  13. The study with four dots on the first frame and the arrow on the next frame also involved mental scanning. Again, using the implicit versus explicit distinction, explain why this is a better scanning experiment.
  14. How did Gilden and Blake determine that the visual imagination uses visual areas of the brain?
  15. How did Hahn and Kramer show that attention can be distributed over nine continous regions of the visiual field?

Exam 3: 

  1. Describe Ebbinghaus’s study. Why did he study nonsense, and what is a possible explanation for using percent savings instead of percent correct?
  2. Describe the 3 components of Baddeley’s model of working memory. What types of information are the two buffers used for?
  3. Explain how the recency effect suggests the existence of a working memory buffer.
  4. Explain the word length effect in the context of the phonological loop. Why would shorter words be better remembered than longer words?
  5. Make a diagram of a serial position curve. Label and describe the primacy, recency, and Von Restorff effects.
  6. Explain Perin’s procedure for the delay of reinforcement gradient, and draw a rough sketch of the results. What is the rat learning in the 30 second condition?
  7. Describe the peak procedure (Catania, Roberts), and draw a rough sketch of the results. Explain the error rates in the context of Weber fractions.
  8. Contrast the peak procedure and delay of reinforcement gradient in terms of implicit and explicit methodologies.
  9. Explain the discrimination procedure (experiment where animals had to respond after 2 seconds or 8 seconds). How does it show us that time is logarithmically encoded?
  10. Describe the pacemaker theory of timing and why it’s not a good way to describe timing in animals.
  11. Describe Margaret Schleidt’s study.
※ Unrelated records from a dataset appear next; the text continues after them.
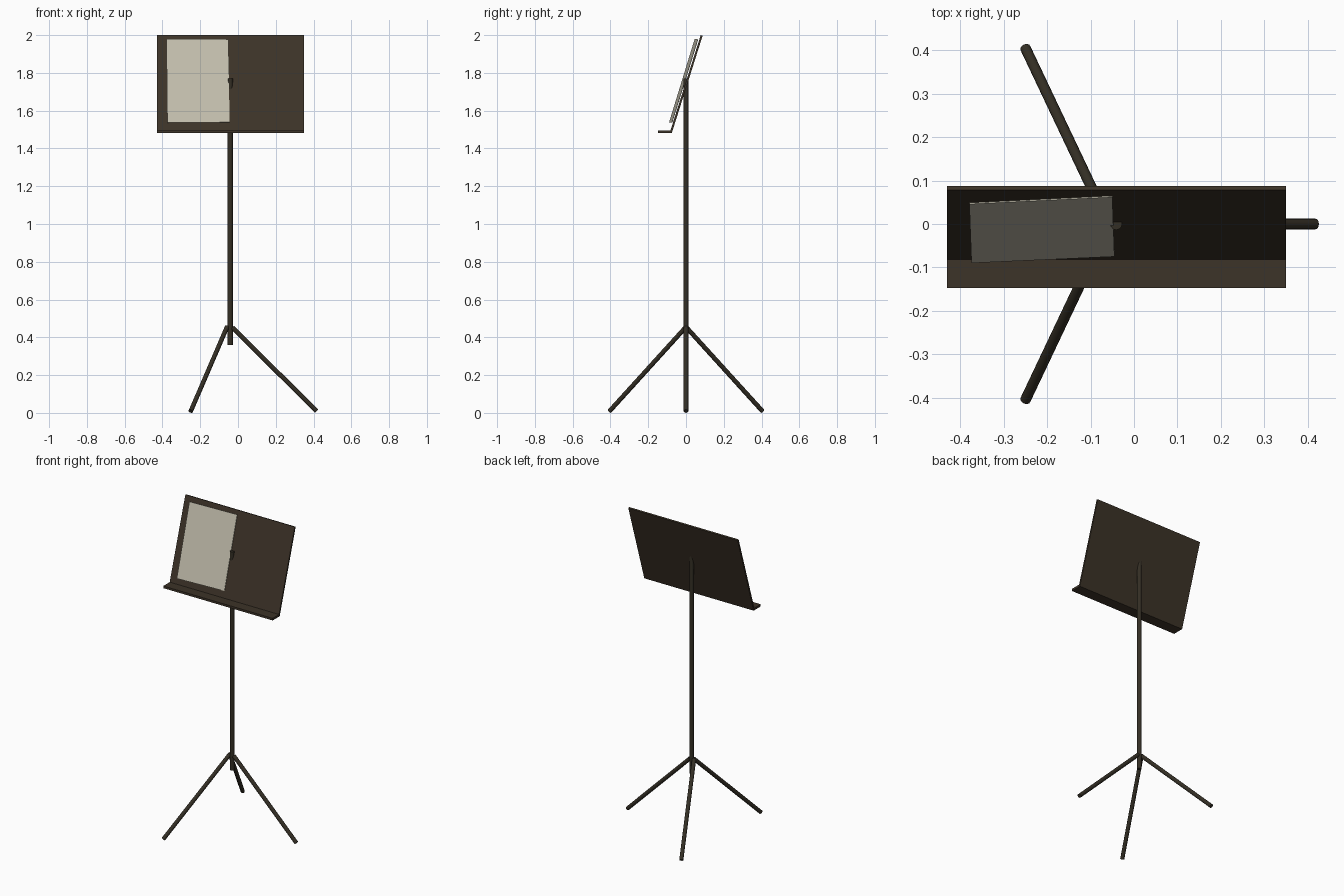
import bpy
import bmesh
from mathutils import Vector

if "Cube" in bpy.data.objects:
    bpy.data.objects.remove(bpy.data.objects["Cube"], do_unlink=True)


def make_material(name, rgb):
    mat = bpy.data.materials.new(name)
    mat.use_nodes = True
    mat.diffuse_color = (*rgb, 1)
    mat.node_tree.nodes["Principled BSDF"].inputs["Base Color"].default_value = (*rgb, 1)
    return mat


board_brown = make_material("dark_brown", (0.046, 0.033, 0.021))
pole_brown = make_material("blackish_brown", (0.034, 0.028, 0.018))
paper_cream = make_material("paper_cream", (0.55, 0.52, 0.42))


def add_prism(name, points, offset, mat):
    """Flat outline pushed along an offset vector into a solid."""
    bm = bmesh.new()
    face = bm.faces.new([bm.verts.new(p) for p in points])
    ext = bmesh.ops.extrude_face_region(bm, geom=[face], use_keep_orig=True)
    moved = [g for g in ext["geom"] if isinstance(g, bmesh.types.BMVert)]
    bmesh.ops.translate(bm, verts=moved, vec=offset)
    bmesh.ops.recalc_face_normals(bm, faces=bm.faces)
    mesh = bpy.data.meshes.new(name)
    bm.to_mesh(mesh)
    bm.free()
    obj = bpy.data.objects.new(name, mesh)
    bpy.context.collection.objects.link(obj)
    mesh.materials.append(mat)
    return obj


def add_rod(name, start, end, radius):
    """Straight round tube between two points."""
    start, end = Vector(start), Vector(end)
    axis = end - start
    bpy.ops.mesh.primitive_cylinder_add(vertices=16, radius=radius, depth=axis.length,
                                        location=(start + end) / 2)
    obj = bpy.context.object
    obj.name = name
    obj.rotation_euler = axis.to_track_quat("Z", "Y").to_euler()
    obj.data.materials.append(pole_brown)
    bpy.ops.object.shade_smooth_by_angle()
    return obj


# Upright pole, its top poking through the sloping desk
POLE_X = -0.041
add_rod("pole", (POLE_X, 0, 0.36), (POLE_X, 0, 1.77), 0.0135)

# Tripod legs
add_rod("left_leg", (-0.03, 0, 0.452), (0.417, 0, 0.009), 0.0122)
for name, side in (("back_right_leg", 1), ("front_right_leg", -1)):
    add_rod(name, (-0.058, 0, 0.455), (-0.25, side * 0.405, 0.009), 0.0122)

# Sloping desk with its front ledge, one L-shaped profile
profile = [(-0.147, 1.482), (-0.075, 1.482), (0.088, 1.997), (0.078, 2.0),
           (-0.082, 1.496), (-0.147, 1.496)]
add_prism("desk", [(-0.43, y, z) for y, z in profile], (0.78, 0, 0), board_brown)

# Sheet of paper leaning on the desk
corners = [(-0.374, -0.09, 1.537), (-0.045, -0.075, 1.539),
           (-0.05, 0.062, 1.978), (-0.379, 0.046, 1.98)]
add_prism("paper_sheet", corners, (0, 0.003, -0.001), paper_cream)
What types of behaviors did she measure, and what did she discover about them?
  12. Explain Gerstner’s two studies and how they support Schleidt’s findings.
  13. Give a possible explanation for the effects of ADHD and dopamine dysfunction on time scales. How did Dr. Gilden study this, and what results support this explanation?
  14. How does listening to music imply a form of implicit working memory?
  15. Give examples of both explicit and implicit working memory. How are they different?
  16. What is the gambler’s fallacy? Write out a sequence of heads and tails that a human might generate, and explain how it differs from true randomness?
  17. Provide reasonable values for P(H | T) and P(H | H) for a fair coin, the gambler’s fallacy, and the hot hand. What do they tell us about how humans perceive randomness?
  18. At what regime (easy, medium, hard) do flow states usually occur, and what does this suggest about practicing a skill?
  19. What evidence do we have for a watershed in human timing of about 2 seconds? Give several examples.
  20. What evidence was described in the RadioLab segment that makes it clear that the encoding, storage and retrieval method of conceptualizing long term memory is inaccurate?